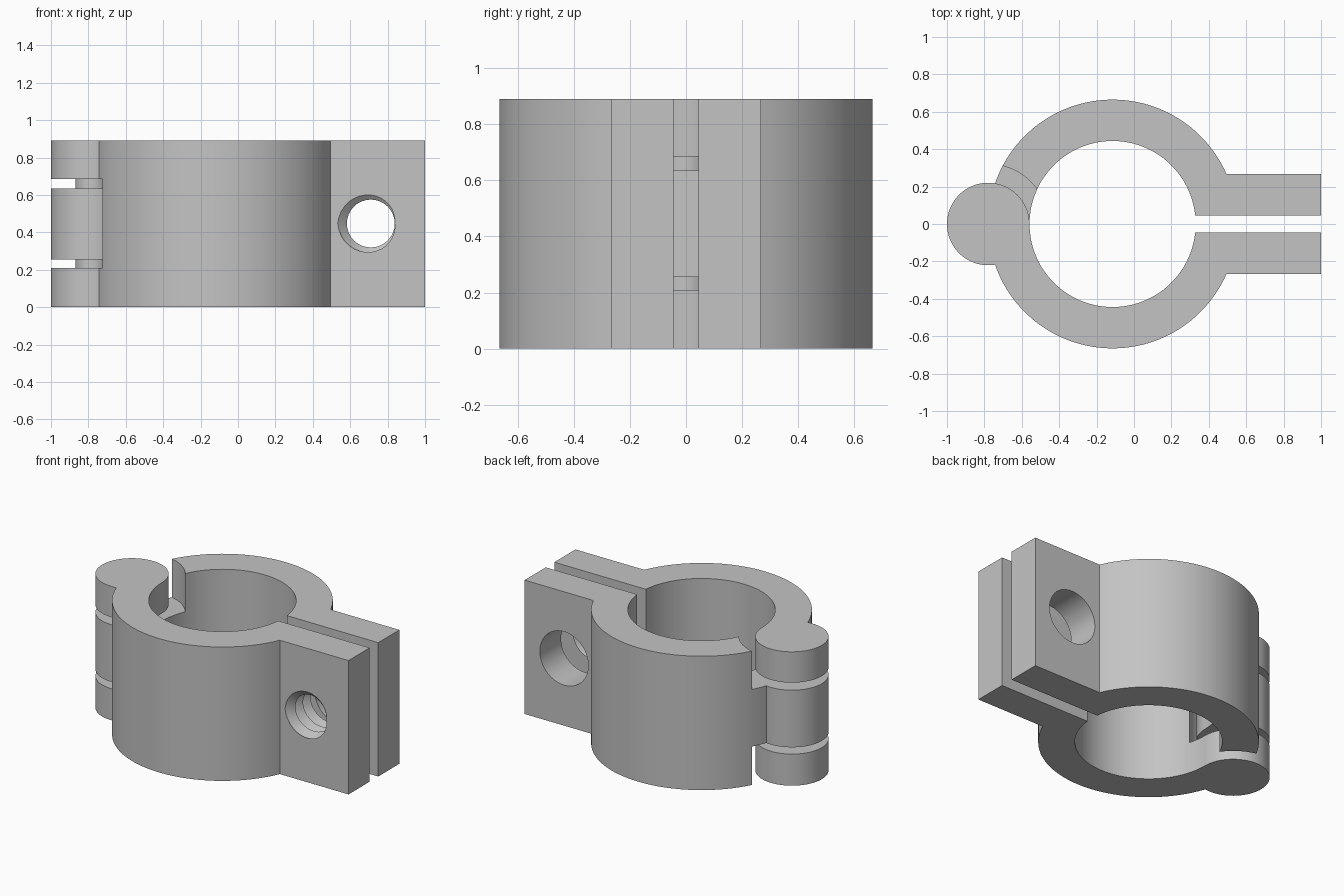
import bpy, bmesh, math

cube = bpy.data.objects.get("Cube")
if cube:
    bpy.data.objects.remove(cube, do_unlink=True)

HEIGHT = 0.89
RING_X, OUTER, BORE = -0.1145, 0.665, 0.444
HINGE_X, KNUCKLE = -0.7795, 0.2205
GAP, TAB = 0.045, 0.267
BOLT_X, BOLT_Z = 0.71, 0.447
PITCH, CREST, ROOT = 0.08, 0.128, 0.177

steel = bpy.data.materials.new("plain grey steel")
steel.use_nodes = True
GREY = (0.55, 0.55, 0.55, 1)
steel.diffuse_color = GREY
steel.node_tree.nodes["Principled BSDF"].inputs["Base Color"].default_value = GREY


def make_object(name, bm):
    bmesh.ops.recalc_face_normals(bm, faces=bm.faces)
    mesh = bpy.data.meshes.new(name)
    bm.to_mesh(mesh)
    bm.free()
    mesh.materials.append(steel)
    obj = bpy.data.objects.new(name, mesh)
    bpy.context.collection.objects.link(obj)
    return obj


def prism(name, outline, low, high):
    """Extrude a flat outline upward from low to high."""
    bm = bmesh.new()
    base = bm.faces.new([bm.verts.new((x, y, low)) for x, y in outline])
    result = bmesh.ops.extrude_face_region(bm, geom=[base])
    top = [v for v in result["geom"] if isinstance(v, bmesh.types.BMVert)]
    bmesh.ops.translate(bm, verts=top, vec=(0, 0, high - low))
    return make_object(name, bm)


def arc(cx, radius, start, end, steps):
    angles = [start + (end - start) * i / steps for i in range(steps + 1)]
    return [(cx + radius * math.cos(a), radius * math.sin(a)) for a in angles]


def hinge_disc(name, radius, low, high):
    return prism(name, arc(HINGE_X, radius, 0, math.tau, 96)[:-1], low, high)


def combine(target, tool, operation):
    mod = target.modifiers.new(operation.lower(), "BOOLEAN")
    mod.operation, mod.solver, mod.object = operation, "EXACT", tool
    bpy.context.view_layer.objects.active = target
    bpy.ops.object.modifier_apply(modifier=mod.name)
    bpy.data.objects.remove(tool, do_unlink=True)


def clamp_half(name, side):
    """Half ring with its straight bolt tab; side is -1 front, 1 back."""
    outline = arc(RING_X, OUTER, math.pi, math.asin(TAB / OUTER), 60)
    outline += [(1, TAB), (1, GAP)]
    outline += arc(RING_X, BORE, math.asin(GAP / BORE), math.pi, 60)
    return prism(name, [(x, y * side) for x, y in outline], 0, HEIGHT)


def thread_cutter():
    """Helical thread along y, triangulated so that ridges follow the helix."""
    n = 32
    rows = int(4.5 * n)
    bm = bmesh.new()
    grid = []
    for i in range(rows):
        ring = []
        for j in range(n):
            phase = ((i - j) / n) % 1
            r = CREST + (ROOT - CREST) * (1 - abs(2 * phase - 1))
            a = math.tau * j / n
            ring.append(bm.verts.new((BOLT_X + r * math.cos(a),
                                      -TAB - PITCH + PITCH * i / n,
                                      BOLT_Z + r * math.sin(a))))
        grid.append(ring)
    for lower, upper in zip(grid, grid[1:]):
        for j in range(n):
            k = (j + 1) % n
            bm.faces.new((lower[j], lower[k], upper[k]))
            bm.faces.new((lower[j], upper[k], upper[j]))
    bm.faces.new(grid[0])
    bm.faces.new(grid[-1])
    return make_object("thread_cutter", bm)


def plain_hole_cutter():
    bpy.ops.mesh.primitive_cylinder_add(vertices=64, radius=0.178, depth=0.4,
                                        location=(BOLT_X, 0.21, BOLT_Z),
                                        rotation=(math.pi / 2, 0, 0))
    return bpy.context.object


# Front half: middle relieved, knuckles at top and bottom, threaded hole
front_half = clamp_half("front_clamp_half", -1)
combine(front_half, hinge_disc("relief", 0.27, 0.21, 0.685), "DIFFERENCE")
for low, high in ((0, 0.21), (0.685, HEIGHT)):
    combine(front_half, hinge_disc("knuckle", KNUCKLE, low, high), "UNION")
combine(front_half, thread_cutter(), "DIFFERENCE")

# Back half: top and bottom relieved, middle knuckle, plain hole
back_half = clamp_half("back_clamp_half", 1)
for low, high in ((-0.1, 0.255), (0.635, HEIGHT + 0.1)):
    combine(back_half, hinge_disc("relief", 0.32, low, high), "DIFFERENCE")
combine(back_half, hinge_disc("knuckle", KNUCKLE, 0.255, 0.635), "UNION")
combine(back_half, plain_hole_cutter(), "DIFFERENCE")

# Hinge pin showing in the slots between knuckles
hinge_pin = hinge_disc("hinge_pin", 0.09, 0.15, 0.74)

# Smooth curved walls, sharp edges
bpy.ops.object.select_all(action="DESELECT")
for obj in (front_half, back_half, hinge_pin):
    obj.select_set(True)
bpy.context.view_layer.objects.active = front_half
bpy.ops.object.shade_smooth_by_angle(angle=math.radians(30))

WORK REQUIRED » From the listing above, repeat exactly the lines starting at the line that includes "return prism(name, [(x, y" and ending at the line that includes "-TAB - PITCH", with nothing outside that span.

TASK RESPONSE »
    return prism(name, [(x, y * side) for x, y in outline], 0, HEIGHT)


def thread_cutter():
    """Helical thread along y, triangulated so that ridges follow the helix."""
    n = 32
    rows = int(4.5 * n)
    bm = bmesh.new()
    grid = []
    for i in range(rows):
        ring = []
        for j in range(n):
            phase = ((i - j) / n) % 1
            r = CREST + (ROOT - CREST) * (1 - abs(2 * phase - 1))
            a = math.tau * j / n
            ring.append(bm.verts.new((BOLT_X + r * math.cos(a),
                                      -TAB - PITCH + PITCH * i / n,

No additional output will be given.